(Exercise material)

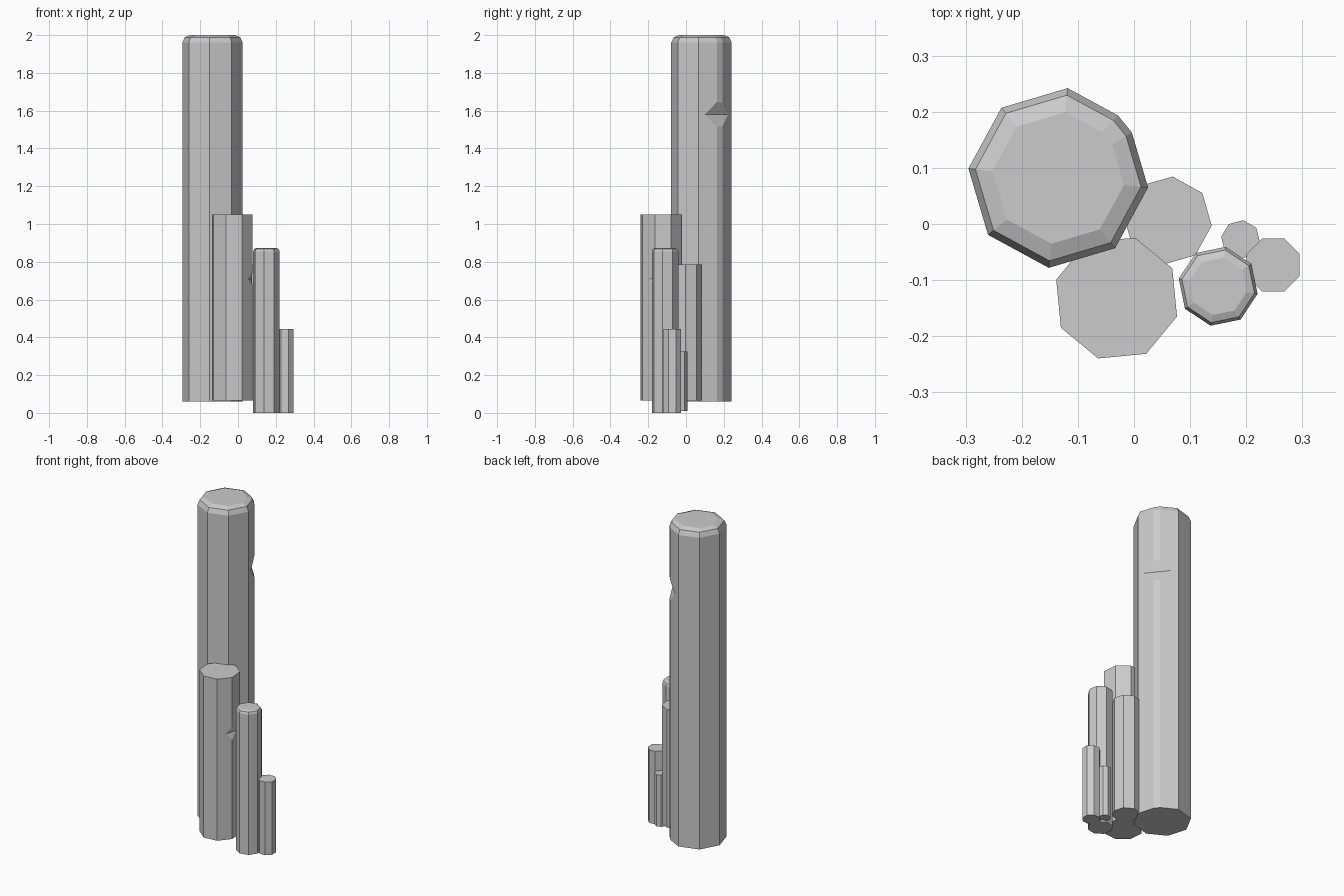
import bpy, bmesh, math
from mathutils import Matrix, Vector

if "Cube" in bpy.data.objects:
    bpy.data.objects.remove(bpy.data.objects["Cube"])


def mesh_object(name, bm):
    bmesh.ops.recalc_face_normals(bm, faces=bm.faces)
    me = bpy.data.meshes.new(name)
    bm.to_mesh(me)
    bm.free()
    ob = bpy.data.objects.new(name, me)
    bpy.context.collection.objects.link(ob)
    return ob


def section(r, start, worn=None, chamfer=0.0):
    """Octagon; the corner with index 'worn' is cut flat."""
    pts = [Vector((r * math.cos(math.radians(start + 45 * i)),
                   r * math.sin(math.radians(start + 45 * i)))) for i in range(8)]
    out = []
    for i, p in enumerate(pts):
        if i == worn:
            for q in (pts[i - 1], pts[(i + 1) % 8]):
                out.append(p + (q - p).normalized() * chamfer)
        else:
            out.append(p)
    return out


def column(name, x, y, r, start, z0, z1, bevel=0.0, worn=None, chamfer=0.0):
    pts = section(r, start, worn, chamfer)
    levels = [(1.0, z0)]
    if bevel:
        for a in (0, 45, 90):
            inset = bevel * (1 - math.cos(math.radians(a)))
            levels.append((1 - 1.08 * inset / r, z1 - bevel + bevel * math.sin(math.radians(a))))
    else:
        levels.append((1.0, z1))
    bm = bmesh.new()
    rings = [[bm.verts.new((x + p.x * s, y + p.y * s, z)) for p in pts] for s, z in levels]
    n = len(pts)
    for lo, hi in zip(rings, rings[1:]):
        for i in range(n):
            j = (i + 1) % n
            bm.faces.new((lo[i], lo[j], hi[j], hi[i]))
    bm.faces.new(rings[0][::-1])
    bm.faces.new(rings[-1])
    return mesh_object(name, bm)


def chip(ob, x, y, z, angle, depth_r, slope):
    """V-shaped chip cut into a column corner by a horizontal wedge."""
    out = 0.09
    bm = bmesh.new()
    ends = []
    for w in (-0.15, 0.15):
        ends.append([bm.verts.new(c) for c in ((depth_r, w, 0),
                                               (depth_r + out, w, out * slope),
                                               (depth_r + out, w, -out * slope))])
    a, b = ends
    bm.faces.new(a)
    bm.faces.new(b[::-1])
    for i in range(3):
        j = (i + 1) % 3
        bm.faces.new((a[i], b[i], b[j], a[j]))
    bm.transform(Matrix.Translation((x, y, z)) @ Matrix.Rotation(math.radians(angle), 4, 'Z'))
    cutter = mesh_object(ob.name + "_chip_cutter", bm)
    cutter.hide_render = True
    cutter.hide_viewport = True
    mod = ob.modifiers.new("chip", 'BOOLEAN')
    mod.operation = 'DIFFERENCE'
    mod.solver = 'EXACT'
    mod.object = cutter


# Tall column with rounded top, one worn edge and a chip
tall = column("tall_column", -0.135, 0.082, 0.161, -6, 0.06, 2.0, 0.04, 1, 0.021)
chip(tall, -0.135, 0.082, 1.58, 38, 0.129, 2.7)

# Flat-topped wide column with a small chip near its neighbour
wide = column("wide_column", -0.031, -0.132, 0.1125, -17, 0.065, 1.05)
chip(wide, -0.031, -0.132, 0.71, -17, 0.098, 2.7)

# Remaining columns
column("rear_column", 0.06, 0.006, 0.079, -6.5, 0.065, 0.785)
column("round_top_column", 0.15, -0.111, 0.0715, -11, 0.0, 0.873, 0.018)
column("short_column", 0.248, -0.073, 0.051, 22.5, 0.0, 0.445)
column("thin_column", 0.19, -0.028, 0.035, -8, 0.01, 0.325)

(End Exercise material)

**What you have to do**
Look over the data above and show each line that contains "Matrix".

**Answer space**
from mathutils import Matrix, Vector
    bm.transform(Matrix.Translation((x, y, z)) @ Matrix.Rotation(math.radians(angle), 4, 'Z'))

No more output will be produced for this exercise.